----- Source material -----

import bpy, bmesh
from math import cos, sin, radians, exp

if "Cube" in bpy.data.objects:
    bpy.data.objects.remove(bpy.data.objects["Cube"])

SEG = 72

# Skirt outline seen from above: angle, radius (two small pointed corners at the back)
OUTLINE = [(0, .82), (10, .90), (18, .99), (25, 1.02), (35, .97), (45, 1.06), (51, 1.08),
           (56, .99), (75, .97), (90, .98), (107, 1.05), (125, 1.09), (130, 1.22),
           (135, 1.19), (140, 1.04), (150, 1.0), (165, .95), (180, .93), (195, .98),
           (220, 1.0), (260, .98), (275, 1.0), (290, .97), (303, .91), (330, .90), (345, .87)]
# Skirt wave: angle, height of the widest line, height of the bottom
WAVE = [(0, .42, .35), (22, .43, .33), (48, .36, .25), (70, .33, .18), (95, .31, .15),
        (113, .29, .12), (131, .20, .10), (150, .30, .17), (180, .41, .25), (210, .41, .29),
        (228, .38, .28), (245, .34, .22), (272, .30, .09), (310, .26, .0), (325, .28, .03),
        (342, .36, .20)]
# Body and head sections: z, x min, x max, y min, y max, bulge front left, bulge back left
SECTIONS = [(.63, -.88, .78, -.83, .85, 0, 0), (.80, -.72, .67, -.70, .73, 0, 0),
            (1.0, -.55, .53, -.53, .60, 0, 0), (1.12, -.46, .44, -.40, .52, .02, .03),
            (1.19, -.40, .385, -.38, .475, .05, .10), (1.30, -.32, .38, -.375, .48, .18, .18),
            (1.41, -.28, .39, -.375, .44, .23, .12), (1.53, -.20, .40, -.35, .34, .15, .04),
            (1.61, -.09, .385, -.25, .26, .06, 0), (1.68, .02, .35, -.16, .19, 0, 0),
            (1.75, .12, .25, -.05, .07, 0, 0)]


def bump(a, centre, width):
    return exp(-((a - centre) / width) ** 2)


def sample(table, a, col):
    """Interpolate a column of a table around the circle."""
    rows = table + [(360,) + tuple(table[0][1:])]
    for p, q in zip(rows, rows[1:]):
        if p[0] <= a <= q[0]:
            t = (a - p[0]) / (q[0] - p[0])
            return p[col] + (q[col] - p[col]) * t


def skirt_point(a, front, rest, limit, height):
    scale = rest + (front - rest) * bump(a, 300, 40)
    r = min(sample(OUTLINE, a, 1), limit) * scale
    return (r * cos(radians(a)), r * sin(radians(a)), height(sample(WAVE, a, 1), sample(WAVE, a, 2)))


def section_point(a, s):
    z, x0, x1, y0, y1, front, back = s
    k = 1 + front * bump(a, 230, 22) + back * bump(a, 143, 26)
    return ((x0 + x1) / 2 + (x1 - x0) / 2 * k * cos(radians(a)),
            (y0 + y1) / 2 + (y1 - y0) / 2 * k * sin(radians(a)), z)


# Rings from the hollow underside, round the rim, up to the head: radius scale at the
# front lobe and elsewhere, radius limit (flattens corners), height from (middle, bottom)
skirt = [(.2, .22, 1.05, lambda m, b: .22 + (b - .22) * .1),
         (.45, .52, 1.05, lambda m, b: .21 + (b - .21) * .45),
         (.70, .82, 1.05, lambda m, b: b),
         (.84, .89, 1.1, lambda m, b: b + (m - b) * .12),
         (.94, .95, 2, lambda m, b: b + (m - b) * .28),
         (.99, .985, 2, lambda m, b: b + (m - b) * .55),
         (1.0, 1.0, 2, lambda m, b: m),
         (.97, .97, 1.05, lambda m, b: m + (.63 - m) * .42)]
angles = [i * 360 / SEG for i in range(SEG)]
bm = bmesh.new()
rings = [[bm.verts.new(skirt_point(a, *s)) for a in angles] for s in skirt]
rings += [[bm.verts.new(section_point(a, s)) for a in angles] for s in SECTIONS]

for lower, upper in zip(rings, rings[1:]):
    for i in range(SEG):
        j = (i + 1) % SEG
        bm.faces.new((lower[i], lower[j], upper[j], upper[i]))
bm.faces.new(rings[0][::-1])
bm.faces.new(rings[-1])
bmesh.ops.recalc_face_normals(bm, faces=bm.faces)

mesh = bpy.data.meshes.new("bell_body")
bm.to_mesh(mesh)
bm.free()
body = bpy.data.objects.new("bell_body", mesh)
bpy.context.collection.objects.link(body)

-----

> _What is required_:
State how many lines in the data include the string "lambda". Nothing else belongs in the reply.

> _Response to this task_:
8